Tesco DDL opening img 2

25 designers and 20 developers were all working on different areas of Tesco producing designs that were great, but inconsistent.

The challenge

I worked as part of a small team, with one other designer and two developers to create a design system to be a central source of truth for all design solutions.

The ask from Tesco was to eliminate any inconsistency and unite teams and departments that had previously worked in silos.

It was my responsibility to make sure that what we were creating was easy to use and provided the tools and explanations required.

The process

First steps


Scoping time & effort

Collectively, we agreed on a T-shirt sizing technique where the tasks were classified into t-shirt sizes: XS, S, M, L and XL, depending on their complexity.

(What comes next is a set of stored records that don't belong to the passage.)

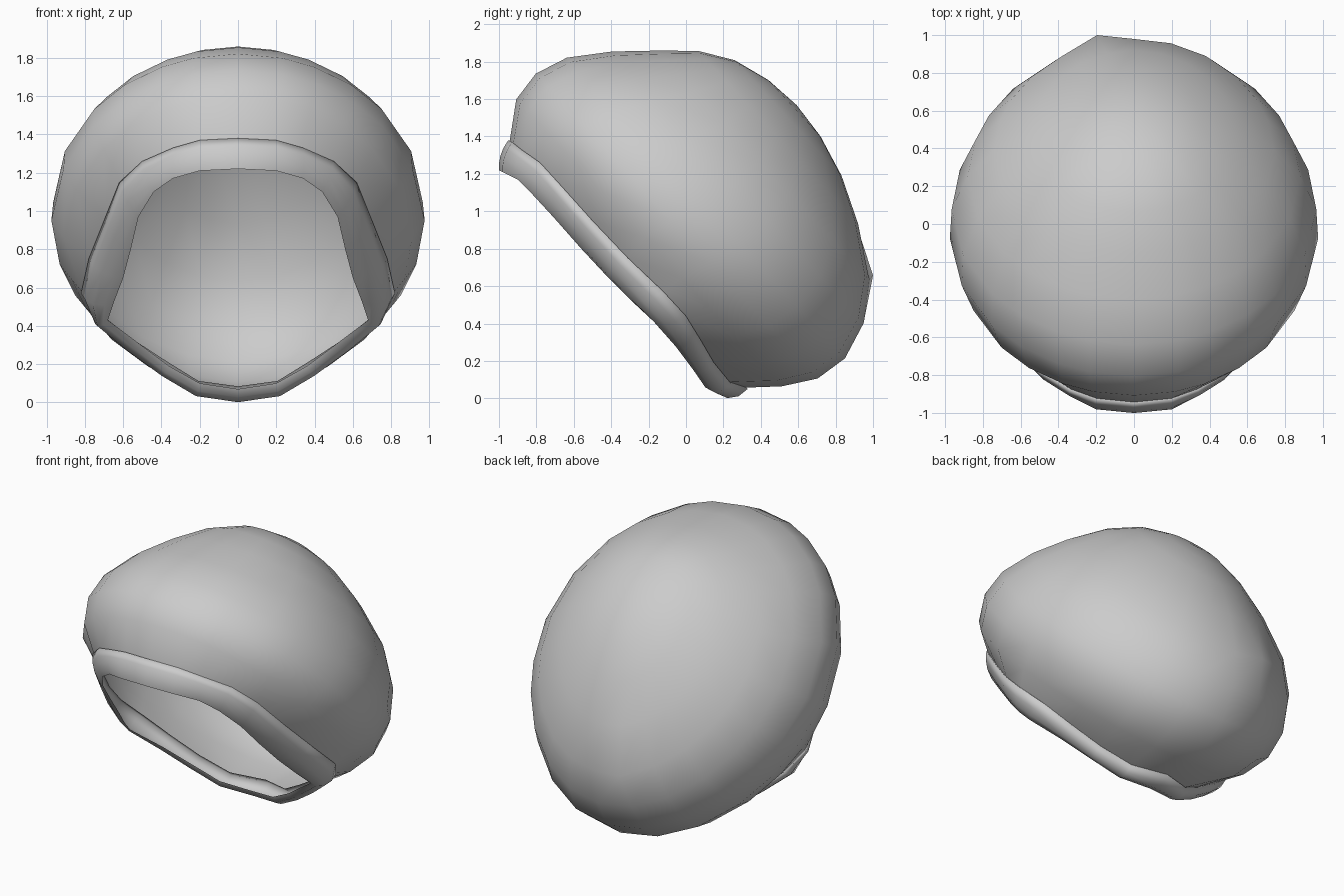
import bpy
from math import atan2, sin, cos
from mathutils import Vector

if "Cube" in bpy.data.objects:
    bpy.data.objects.remove(bpy.data.objects["Cube"])

# Tilted frame of the opening: origin, up-forward axis, axis into the bowl
O = Vector((0, -0.385, 0.665))
X = Vector((1, 0, 0))
U = Vector((0, -0.68, 0.735)).normalized()
N = Vector((0, 0.735, 0.68)).normalized()

# Half loops of the rim, from the top centre down to the bottom centre
back = [(0, -.95, 1.38), (.2, -.93, 1.37), (.34, -.88, 1.33), (.5, -.78, 1.26),
        (.62, -.68, 1.15), (.7, -.5, .95), (.78, -.31, .75), (.82, -.12, .57),
        (.74, 0, .44), (.58, .08, .31), (.4, .15, .19), (.22, .24, .08), (0, .33, .05)]
front = [(0, -1, 1.22), (.2, -.98, 1.21), (.34, -.9, 1.17), (.44, -.83, 1.1),
         (.52, -.71, .97), (.56, -.56, .8), (.6, -.42, .65), (.65, -.29, .52),
         (.68, -.19, .43), (.52, -.07, .31), (.36, .03, .19), (.2, .09, .1), (0, .14, .07)]


def full(half):
    """Mirror a half loop into a closed loop."""
    pts = [Vector(p) for p in half]
    return pts + [Vector((-p.x, p.y, p.z)) for p in pts[-2:0:-1]]


def loft(name, rings, pole=None):
    """Skin closed rings, optionally closing the last one to a pole."""
    n = len(rings[0])
    verts = [p for r in rings for p in r]
    faces = []
    for i in range(len(rings) - 1):
        for k in range(n):
            j = (k + 1) % n
            faces.append((i * n + k, i * n + j, (i + 1) * n + j, (i + 1) * n + k))
    if pole is not None:
        verts.append(pole)
        base = (len(rings) - 1) * n
        faces += [(base + k, base + (k + 1) % n, len(verts) - 1) for k in range(n)]
    me = bpy.data.meshes.new(name)
    me.from_pydata(verts, [], faces)
    me.polygons.foreach_set("use_smooth", [True] * len(me.polygons))
    # Face away from the middle of the bowl
    c = O + N * .5
    if sum((p.center - c).dot(p.normal) for p in me.polygons) < 0:
        me.flip_normals()
    ob = bpy.data.objects.new(name, me)
    bpy.context.collection.objects.link(ob)
    return ob


B, F = full(back), full(front)
angles = [atan2(p.x / .82, ((p - O).dot(U) + .02) / .91) for p in B]


def outward(a):
    return X * sin(a) + U * cos(a)


def rim_row(t, lift, push):
    """Row across the rim; the roll is fuller at the bottom than at the top."""
    return [b.lerp(f, t) + (outward(a) * lift - N * push) * (1 - .55 * cos(a))
            for b, f, a in zip(B, F, angles)]


# Rolled rim: tucked back edge, crest, bulging face, front edge
loft("rolled_rim", [rim_row(0, -.03, 0), B, rim_row(.25, .02, .02),
                    rim_row(.5, .022, .032), rim_row(.78, .01, .026), F])

# Bowl-shaped shell: depth, upper extent, lower extent, half width
sections = [(.25, 1.04, -1.05, .91), (.42, 1.07, -1.15, .975), (.6, 1.02, -1.17, .965),
            (.8, .88, -1.1, .88), (.98, .72, -.95, .74), (1.14, .57, -.69, .54),
            (1.25, .4, -.44, .35), (1.31, .2, -.21, .18)]
rings = [[b - outward(a) * .01 for b, a in zip(B, angles)]]
for n, hi, lo, w in sections:
    ring = []
    for a in angles:
        c = cos(a)
        taper = 1 + (.035 * n * c if c > 0 else .06 * c)
        ring.append(O + N * n + X * w * sin(a) * taper
                    + U * ((hi + lo) / 2 + (hi - lo) / 2 * c))
    rings.append(ring)
# Slight off-centre bump low on the back
for ring in rings:
    for p in ring:
        if (p - Vector((-.2, .95, .6))).length < .12:
            p.y = 1.0
loft("rounded_shell", rings, O + N * 1.33)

Getting everyone onboard

We held a series of meetings with other teams such as marketing, to get their initial buy-in and ensure that their input was taken onboard and applied.


Planning and priority

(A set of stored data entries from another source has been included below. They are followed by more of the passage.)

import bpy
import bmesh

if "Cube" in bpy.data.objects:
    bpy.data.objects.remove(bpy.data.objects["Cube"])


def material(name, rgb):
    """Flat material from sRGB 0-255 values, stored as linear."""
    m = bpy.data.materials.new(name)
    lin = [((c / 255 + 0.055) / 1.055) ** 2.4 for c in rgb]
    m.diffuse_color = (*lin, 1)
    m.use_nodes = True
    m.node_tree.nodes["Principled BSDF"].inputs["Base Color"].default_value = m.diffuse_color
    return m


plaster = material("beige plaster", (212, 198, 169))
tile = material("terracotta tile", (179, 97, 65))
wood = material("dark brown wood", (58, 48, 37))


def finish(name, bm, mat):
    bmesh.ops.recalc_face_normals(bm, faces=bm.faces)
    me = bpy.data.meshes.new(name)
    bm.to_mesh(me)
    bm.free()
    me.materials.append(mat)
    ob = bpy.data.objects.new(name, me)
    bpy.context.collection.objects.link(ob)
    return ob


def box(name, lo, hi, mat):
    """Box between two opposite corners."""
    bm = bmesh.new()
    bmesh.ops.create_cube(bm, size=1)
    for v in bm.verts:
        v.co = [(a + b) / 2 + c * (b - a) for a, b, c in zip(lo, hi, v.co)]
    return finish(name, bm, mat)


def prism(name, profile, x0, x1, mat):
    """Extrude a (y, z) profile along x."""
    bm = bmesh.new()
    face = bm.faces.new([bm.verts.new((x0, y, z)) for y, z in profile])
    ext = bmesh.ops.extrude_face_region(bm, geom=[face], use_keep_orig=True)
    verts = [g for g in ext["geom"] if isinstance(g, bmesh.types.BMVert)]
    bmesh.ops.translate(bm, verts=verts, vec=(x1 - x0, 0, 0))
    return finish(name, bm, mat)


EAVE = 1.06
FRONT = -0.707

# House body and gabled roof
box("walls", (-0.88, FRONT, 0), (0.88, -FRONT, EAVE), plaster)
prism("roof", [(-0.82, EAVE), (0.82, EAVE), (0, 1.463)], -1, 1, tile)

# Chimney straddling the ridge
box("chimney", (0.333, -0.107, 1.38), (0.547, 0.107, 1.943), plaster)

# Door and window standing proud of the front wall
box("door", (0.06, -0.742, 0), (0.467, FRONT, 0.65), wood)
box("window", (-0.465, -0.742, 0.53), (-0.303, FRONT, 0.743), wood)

We collected a list of all of the features, elements and modules that made up the Tesco experience. Using this list we created a backlog and worked on areas in two week sprints.

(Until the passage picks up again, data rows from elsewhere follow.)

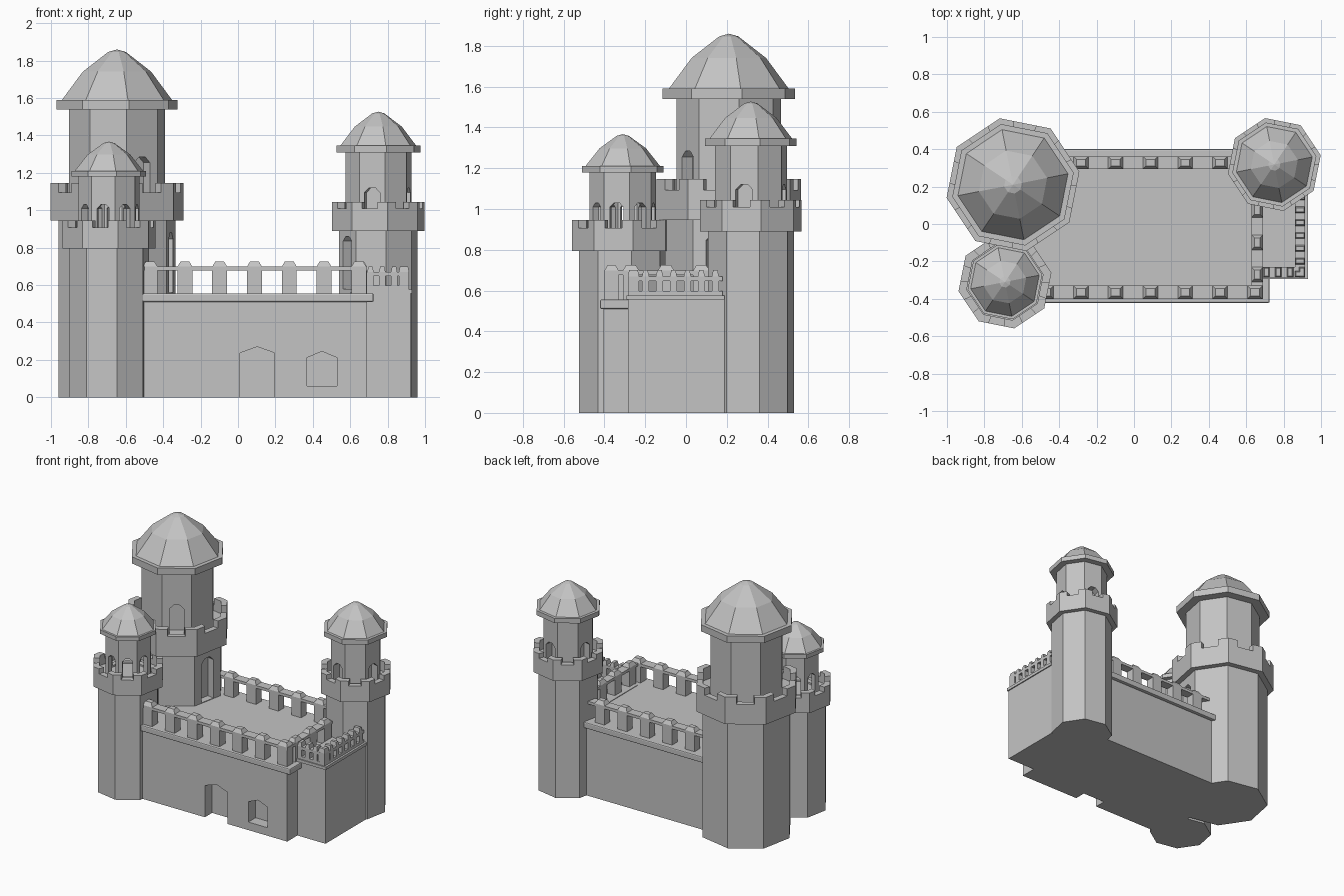
import bpy, bmesh
from math import cos, sin, radians, pi
from mathutils import Vector

if "Cube" in bpy.data.objects:
    bpy.data.objects.remove(bpy.data.objects["Cube"])

stone = bpy.data.materials.new("grey_stone")
stone.diffuse_color = (0.55, 0.55, 0.55, 1)
stone.use_nodes = True
stone.node_tree.nodes["Principled BSDF"].inputs["Base Color"].default_value = (0.55, 0.55, 0.55, 1)

SIDES = 8
TURN = radians(11.25)          # rotation shared by all towers
STEP = 2 * pi / SIDES
APOTHEM = cos(STEP / 2)


def finish(name, bm):
    bmesh.ops.recalc_face_normals(bm, faces=bm.faces)
    me = bpy.data.meshes.new(name)
    bm.to_mesh(me)
    bm.free()
    me.materials.append(stone)
    ob = bpy.data.objects.new(name, me)
    bpy.context.collection.objects.link(ob)
    return ob


def corner(c, r, k, z):
    a = TURN + k * STEP
    return Vector((c[0] + r * cos(a), c[1] + r * sin(a), z))


def lathe(name, c, profile, closed=False):
    """Eight-sided turned solid from (radius, height) points."""
    bm = bmesh.new()
    rings = []
    for r, z in profile:
        if r == 0:
            rings.append([bm.verts.new((c[0], c[1], z))] * SIDES)
        else:
            rings.append([bm.verts.new(corner(c, r, k, z)) for k in range(SIDES)])
    pairs = list(zip(rings, rings[1:]))
    if closed:
        pairs.append((rings[-1], rings[0]))
    for a, b in pairs:
        for k in range(SIDES):
            n = (k + 1) % SIDES
            loop = list(dict.fromkeys((a[k], a[n], b[n], b[k])))
            bm.faces.new(loop)
    return finish(name, bm)


def prism(bm, points, offset):
    low = [bm.verts.new(p) for p in points]
    high = [bm.verts.new(Vector(p) + Vector(offset)) for p in points]
    bm.faces.new(low)
    bm.faces.new(high)
    for i in range(len(low)):
        j = (i + 1) % len(low)
        bm.faces.new((low[i], low[j], high[j], high[i]))


def box(bm, x0, x1, y0, y1, z0, z1, taper=0.0):
    t = taper
    lo = [bm.verts.new(p) for p in ((x0, y0, z0), (x1, y0, z0), (x1, y1, z0), (x0, y1, z0))]
    hi = [bm.verts.new(p) for p in ((x0 + t, y0 + t, z1), (x1 - t, y0 + t, z1),
                                    (x1 - t, y1 - t, z1), (x0 + t, y1 - t, z1))]
    bm.faces.new(lo)
    bm.faces.new(hi)
    for i in range(4):
        j = (i + 1) % 4
        bm.faces.new((lo[i], lo[j], hi[j], hi[i]))


def block(name, *dims):
    bm = bmesh.new()
    box(bm, *dims)
    return finish(name, bm)


def cut_arch(target, c, angle, near, far, width, z0, z1):
    """Cut a pointed opening running outward from near to far along angle."""
    out = Vector((cos(angle), sin(angle), 0))
    side = Vector((-out.y, out.x, 0))
    base = Vector((c[0], c[1], 0)) + out * near
    h, spring = width / 2, z1 - width * 0.3
    outline = [(-h, z0), (h, z0), (h, spring), (h * 0.4, z1), (-h * 0.4, z1), (-h, spring)]
    bm = bmesh.new()
    prism(bm, [base + side * s + Vector((0, 0, z)) for s, z in outline], out * (far - near))
    cutter = finish("opening_cutter", bm)
    cutter.hide_render = True
    mod = target.modifiers.new("opening", "BOOLEAN")
    mod.operation, mod.solver, mod.object = "DIFFERENCE", "EXACT", cutter
    bpy.context.view_layer.objects.active = target
    bpy.ops.object.modifier_apply(modifier=mod.name)
    bpy.data.objects.remove(cutter)


def face_angle(k):
    return TURN + (k + 0.5) * STEP


def tower(name, c, shaft, gallery, upper, eave, roof, z_gal, z_gap, z_top, z_eave, lip, z_tip, hollow=False):
    floor = z_gap - 0.04
    wall = gallery - 0.045
    body = lathe(name + "_shaft", c, [(0, 0), (shaft, 0), (shaft, z_gal), (gallery, z_gal),
                                      (gallery, z_gap), (wall, z_gap), (wall, floor), (0, floor)])
    # battlements wrapping each corner of the gallery
    bm = bmesh.new()
    for k in range(SIDES):
        pts = []
        for r, order in ((gallery, (-1, 0, 1)), (wall, (1, 0, -1))):
            v = corner(c, r, k, z_gap)
            pts += [v.lerp(corner(c, r, k + d, z_gap), 0.28 * abs(d)) for d in order]
        prism(bm, pts, (0, 0, z_top - z_gap))
    finish(name + "_battlements", bm)
    # upper storey
    if hollow:
        room = lathe(name + "_belfry", c, [(upper, floor), (upper, z_eave),
                                           (upper - 0.04, z_eave), (upper - 0.04, floor)], True)
    else:
        room = lathe(name + "_upper", c, [(0, floor), (upper, floor), (upper, z_eave), (0, z_eave)])
    # faceted roof with a flat eave
    top = z_eave + lip
    h = z_tip - top
    lathe(name + "_roof", c, [(0, z_eave), (eave, z_eave), (eave, top), (roof, top),
                              (roof * 0.62, top + h * 0.56), (roof * 0.16, top + h * 0.95), (0, z_tip)])
    return body, room


# Towers
keep_c, front_c, right_c = (-0.647, 0.21), (-0.69, -0.31), (0.75, 0.318)
keep, keep_up = tower("keep", keep_c, 0.318, 0.362, 0.262, 0.331, 0.30,
                      0.945, 1.094, 1.147, 1.54, 0.05, 1.86)
front, belfry = tower("front_tower", front_c, 0.218, 0.253, 0.166, 0.203, 0.187,
                      0.795, 0.908, 0.945, 1.18, 0.03, 1.367, True)
right, right_up = tower("right_tower", right_c, 0.215, 0.253, 0.18, 0.229, 0.207,
                        0.89, 1.01, 1.045, 1.31, 0.035, 1.527)

# Tower doors and arches
cut_arch(keep_up, keep_c, face_angle(6), 0.18, 0.27, 0.1, 1.07, 1.285)
cut_arch(keep, keep_c, face_angle(7), 0.24, 0.35, 0.11, 0.56, 0.88)
cut_arch(right, right_c, face_angle(4), 0.14, 0.25, 0.08, 0.58, 0.86)
for k in (1, 3, 5, 7):
    cut_arch(right_up, right_c, face_angle(k), 0.11, 0.19, 0.085, 0.98, 1.12)
for k in range(SIDES):
    cut_arch(belfry, front_c, face_angle(k), 0.08, 0.18, 0.068, 0.88, 1.03)

# Main hall with gate and window
hall = block("hall", -0.6, 0.69, -0.405, 0.375, 0, 0.54)
for x, w, z0, z1 in ((0.103, 0.185, -0.05, 0.27), (0.449, 0.16, 0.06, 0.245)):
    out = [(x - w / 2, z0), (x + w / 2, z0), (x + w / 2, z1 - 0.033), (x, z1), (x - w / 2, z1 - 0.033)]
    bm = bmesh.new()
    prism(bm, [(px, -0.5, pz) for px, pz in out], (0, 0.18, 0))
    cutter = finish("gate_cutter", bm)
    cutter.hide_render = True
    mod = hall.modifiers.new("gate", "BOOLEAN")
    mod.operation, mod.solver, mod.object = "DIFFERENCE", "EXACT", cutter
    bpy.context.view_layer.objects.active = hall
    bpy.ops.object.modifier_apply(modifier=mod.name)
    bpy.data.objects.remove(cutter)
ledge = block("hall_ledge", -0.6, 0.725, -0.422, 0.4, 0.51, 0.556)
bev = ledge.modifiers.new("round_edge", "BEVEL")
bev.width, bev.segments = 0.008, 2

# Side annex
block("annex", 0.6, 0.922, -0.285, 0.19, 0, 0.56)
block("annex_ledge", 0.69, 0.93, -0.293, 0.19, 0.555, 0.577)


def parapet(name, along_x, start, end, a, b, centres, width, z0, z_rail, z_cap, z_top, taper):
    """Row of posts under a rail, with a tapered cap on each post."""
    bm = bmesh.new()

    def bar(s, e, lo, hi, t=0.0):
        if along_x:
            box(bm, s, e, a, b, lo, hi, t)
        else:
            box(bm, a, b, s, e, lo, hi, t)
    bar(start, end, z_rail, z_cap)
    for m in centres:
        bar(m - width / 2, m + width / 2, z0, z_rail)
        bar(m - width / 2, m + width / 2, z_cap, z_top, taper)
    return finish(name, bm)


# Hall parapets
hall_z = (0.08, 0.55, 0.677, 0.698, 0.725, 0.016)
row = [-0.47 + 0.186 * i for i in range(7)]
parapet("front_parapet", True, -0.5, 0.69, -0.4, -0.33, row, *hall_z)
parapet("back_parapet", True, -0.4, 0.6, 0.295, 0.362, row[:6], *hall_z)
parapet("side_parapet", False, -0.33, 0.2, 0.628, 0.69, [-0.27, -0.098, 0.075], *hall_z)

# Annex parapets with small openings over a low sill
annex_z = (0.034, 0.57, 0.648, 0.67, 0.7, 0.006)
parapet("annex_side_parapet", False, -0.285, 0.18, 0.86, 0.915,
        [-0.267 + 0.0685 * i for i in range(7)], *annex_z)
parapet("annex_front_parapet", True, 0.69, 0.915, -0.285, -0.23,
        [0.708 + 0.0633 * i for i in range(4)], *annex_z)
block("annex_side_sill", 0.86, 0.915, -0.285, 0.18, 0.57, 0.598)
block("annex_front_sill", 0.69, 0.915, -0.285, -0.23, 0.57, 0.598)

After capturing every aspect of design for Tesco (buttons, icons, patterns etc.) I grouped them into categories. Atomic design principles served as the best route for creating a robust design system.



Aspects of a Tesco site or product that apply at a fundamental level:

  • Grid
  • Colour
  • Typography
  • Iconography
  • Links
  • Buttons



Elements are the basic building blocks of a Tesco digital product:

  • Navigation
  • Form labels
  • Input fields



Modules are structures usually formed of groups of elements:

  • Footers
  • Headers
  • Navigation flyouts
  • Promotional carousels
  • Content carousels



Guidelines relating to the modules used in marketing and service emails.

Promotional Modules


Guidelines on promotional content and their containers.



Guidelines on styling for Android and iOS devices.



After a few rounds of feedback we landed on a layout that would be easy to access and process for any user, while also including just enough information to not overwhelm with information.



A lot of design aspects were not flat and rather than simply showing things in a static format we opted to include as much interaction as possible.


In a relatively short amount of time, we managed to deliver a design system that had solid foundations and would continue to evolve and shape the future of Tesco's digital products and services. The key achievements of this project were:

  • Decreased build time - The new design system helped to reduce build time by 12% month on month
  • Encouraged collaboration - The new system unified teams under a common language, that had historically worked in silos
  • Flexibility and scaleHaving the new system in place opened up the opportunity to scale quickly and easily